**Activity**. Once the line containing "-.03, .03, .186, .23, GREY)" is found in the entries below, reproduce it and every line after it, stopping at and including the line containing "(.92, .019)], .27, GREY, 16)"; reproduce nothing else, and keep each line exact.
==== Provided information
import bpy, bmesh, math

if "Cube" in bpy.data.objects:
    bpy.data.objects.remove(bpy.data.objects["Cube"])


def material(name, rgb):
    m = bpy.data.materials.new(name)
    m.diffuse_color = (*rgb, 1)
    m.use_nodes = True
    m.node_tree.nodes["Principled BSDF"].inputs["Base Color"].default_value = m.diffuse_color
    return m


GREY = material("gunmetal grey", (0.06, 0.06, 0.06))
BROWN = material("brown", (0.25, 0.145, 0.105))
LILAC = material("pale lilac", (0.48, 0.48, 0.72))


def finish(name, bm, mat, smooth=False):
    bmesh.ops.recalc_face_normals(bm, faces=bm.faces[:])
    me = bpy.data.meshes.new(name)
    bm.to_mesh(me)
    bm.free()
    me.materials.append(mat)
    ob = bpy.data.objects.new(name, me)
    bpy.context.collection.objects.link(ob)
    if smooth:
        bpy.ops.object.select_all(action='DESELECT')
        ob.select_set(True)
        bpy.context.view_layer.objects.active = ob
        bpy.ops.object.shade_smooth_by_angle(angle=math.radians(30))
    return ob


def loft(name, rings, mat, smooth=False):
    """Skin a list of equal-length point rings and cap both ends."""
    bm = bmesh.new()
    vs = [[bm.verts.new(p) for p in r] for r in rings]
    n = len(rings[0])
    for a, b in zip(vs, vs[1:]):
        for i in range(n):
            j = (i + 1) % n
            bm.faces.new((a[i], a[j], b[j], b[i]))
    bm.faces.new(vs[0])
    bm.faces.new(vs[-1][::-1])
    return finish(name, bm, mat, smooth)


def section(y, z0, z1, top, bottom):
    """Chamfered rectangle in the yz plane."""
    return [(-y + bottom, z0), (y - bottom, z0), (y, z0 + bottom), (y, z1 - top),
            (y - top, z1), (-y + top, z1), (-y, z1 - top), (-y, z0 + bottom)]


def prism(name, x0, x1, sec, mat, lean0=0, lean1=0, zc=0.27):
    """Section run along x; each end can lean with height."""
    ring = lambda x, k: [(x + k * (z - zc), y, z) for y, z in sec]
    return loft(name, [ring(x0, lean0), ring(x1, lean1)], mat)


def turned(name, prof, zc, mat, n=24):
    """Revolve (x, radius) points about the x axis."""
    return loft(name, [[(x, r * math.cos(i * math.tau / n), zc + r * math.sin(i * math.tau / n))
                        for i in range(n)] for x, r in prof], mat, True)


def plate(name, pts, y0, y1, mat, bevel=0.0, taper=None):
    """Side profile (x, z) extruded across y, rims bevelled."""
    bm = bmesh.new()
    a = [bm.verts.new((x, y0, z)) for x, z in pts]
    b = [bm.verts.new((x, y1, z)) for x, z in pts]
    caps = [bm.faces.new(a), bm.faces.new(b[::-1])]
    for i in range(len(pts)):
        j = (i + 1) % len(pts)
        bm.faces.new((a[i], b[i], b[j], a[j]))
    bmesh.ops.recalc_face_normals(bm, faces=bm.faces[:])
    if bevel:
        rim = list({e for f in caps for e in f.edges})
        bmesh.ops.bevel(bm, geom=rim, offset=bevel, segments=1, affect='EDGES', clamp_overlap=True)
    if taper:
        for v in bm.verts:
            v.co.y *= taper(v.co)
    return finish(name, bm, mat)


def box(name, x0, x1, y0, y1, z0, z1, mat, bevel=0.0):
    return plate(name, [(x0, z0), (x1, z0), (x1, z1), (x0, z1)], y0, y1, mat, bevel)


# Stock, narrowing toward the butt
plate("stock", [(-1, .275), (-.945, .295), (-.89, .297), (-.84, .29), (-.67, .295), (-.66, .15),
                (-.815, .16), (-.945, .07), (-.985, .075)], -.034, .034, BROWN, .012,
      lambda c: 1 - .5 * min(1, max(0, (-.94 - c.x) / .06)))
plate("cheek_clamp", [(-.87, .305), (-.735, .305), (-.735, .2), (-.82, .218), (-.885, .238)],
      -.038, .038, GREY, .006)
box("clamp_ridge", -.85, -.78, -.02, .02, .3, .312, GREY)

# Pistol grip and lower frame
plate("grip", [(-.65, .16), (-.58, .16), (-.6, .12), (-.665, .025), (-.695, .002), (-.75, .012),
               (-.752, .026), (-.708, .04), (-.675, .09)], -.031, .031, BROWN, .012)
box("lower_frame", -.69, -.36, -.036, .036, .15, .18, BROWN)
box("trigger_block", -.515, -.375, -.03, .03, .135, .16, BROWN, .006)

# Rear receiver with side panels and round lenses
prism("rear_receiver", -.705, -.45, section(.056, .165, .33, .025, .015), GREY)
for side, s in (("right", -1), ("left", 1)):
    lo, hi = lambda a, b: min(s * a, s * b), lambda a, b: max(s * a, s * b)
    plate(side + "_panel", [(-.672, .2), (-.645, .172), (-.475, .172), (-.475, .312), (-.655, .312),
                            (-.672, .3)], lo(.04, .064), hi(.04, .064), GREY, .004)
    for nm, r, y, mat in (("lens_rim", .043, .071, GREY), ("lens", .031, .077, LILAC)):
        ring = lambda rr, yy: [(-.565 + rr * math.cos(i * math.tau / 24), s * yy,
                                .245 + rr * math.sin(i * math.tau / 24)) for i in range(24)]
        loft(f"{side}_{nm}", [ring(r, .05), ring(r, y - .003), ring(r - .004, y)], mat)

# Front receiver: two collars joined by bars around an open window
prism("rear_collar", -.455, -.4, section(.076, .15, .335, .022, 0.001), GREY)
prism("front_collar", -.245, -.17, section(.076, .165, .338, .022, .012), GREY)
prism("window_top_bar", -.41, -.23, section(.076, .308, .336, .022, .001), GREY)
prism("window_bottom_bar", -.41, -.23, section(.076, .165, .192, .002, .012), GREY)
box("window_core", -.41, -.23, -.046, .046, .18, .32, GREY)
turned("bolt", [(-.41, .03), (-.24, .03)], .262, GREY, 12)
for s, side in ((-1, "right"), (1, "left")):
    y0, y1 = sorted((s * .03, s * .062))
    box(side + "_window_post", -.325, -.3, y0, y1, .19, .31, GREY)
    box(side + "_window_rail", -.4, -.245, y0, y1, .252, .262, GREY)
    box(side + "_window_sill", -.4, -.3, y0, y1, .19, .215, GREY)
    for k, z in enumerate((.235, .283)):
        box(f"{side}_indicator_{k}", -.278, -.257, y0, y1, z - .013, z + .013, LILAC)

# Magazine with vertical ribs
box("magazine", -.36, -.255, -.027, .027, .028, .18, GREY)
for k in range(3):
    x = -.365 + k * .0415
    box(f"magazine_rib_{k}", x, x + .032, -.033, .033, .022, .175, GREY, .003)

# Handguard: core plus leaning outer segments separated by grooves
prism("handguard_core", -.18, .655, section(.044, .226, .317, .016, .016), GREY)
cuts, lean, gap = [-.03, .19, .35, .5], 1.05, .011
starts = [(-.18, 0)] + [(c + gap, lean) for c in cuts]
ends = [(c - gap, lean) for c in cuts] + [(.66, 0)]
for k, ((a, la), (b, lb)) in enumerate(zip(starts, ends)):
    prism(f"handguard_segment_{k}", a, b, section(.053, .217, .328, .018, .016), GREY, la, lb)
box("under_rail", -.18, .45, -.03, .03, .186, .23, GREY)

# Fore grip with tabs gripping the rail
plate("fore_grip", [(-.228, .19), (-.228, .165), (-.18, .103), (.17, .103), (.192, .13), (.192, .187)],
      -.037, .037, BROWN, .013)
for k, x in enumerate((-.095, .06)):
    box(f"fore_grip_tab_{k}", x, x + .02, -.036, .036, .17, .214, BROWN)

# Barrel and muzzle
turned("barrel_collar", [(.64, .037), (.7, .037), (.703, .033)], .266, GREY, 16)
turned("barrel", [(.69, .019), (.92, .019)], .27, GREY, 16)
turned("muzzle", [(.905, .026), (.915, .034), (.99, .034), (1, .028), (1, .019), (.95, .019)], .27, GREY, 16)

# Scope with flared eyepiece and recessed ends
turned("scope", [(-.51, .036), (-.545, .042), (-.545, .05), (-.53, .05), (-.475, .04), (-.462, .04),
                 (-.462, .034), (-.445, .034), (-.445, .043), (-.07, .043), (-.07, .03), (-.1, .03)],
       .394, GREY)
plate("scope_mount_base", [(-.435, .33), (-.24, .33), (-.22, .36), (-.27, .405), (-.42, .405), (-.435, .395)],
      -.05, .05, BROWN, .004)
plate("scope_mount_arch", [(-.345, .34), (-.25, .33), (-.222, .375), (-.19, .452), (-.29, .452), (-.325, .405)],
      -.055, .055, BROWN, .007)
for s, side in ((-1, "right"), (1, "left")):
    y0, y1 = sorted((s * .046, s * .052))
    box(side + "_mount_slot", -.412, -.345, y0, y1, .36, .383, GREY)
========
**Exercise result**.
box("under_rail", -.18, .45, -.03, .03, .186, .23, GREY)

# Fore grip with tabs gripping the rail
plate("fore_grip", [(-.228, .19), (-.228, .165), (-.18, .103), (.17, .103), (.192, .13), (.192, .187)],
      -.037, .037, BROWN, .013)
for k, x in enumerate((-.095, .06)):
    box(f"fore_grip_tab_{k}", x, x + .02, -.036, .036, .17, .214, BROWN)

# Barrel and muzzle
turned("barrel_collar", [(.64, .037), (.7, .037), (.703, .033)], .266, GREY, 16)
turned("barrel", [(.69, .019), (.92, .019)], .27, GREY, 16)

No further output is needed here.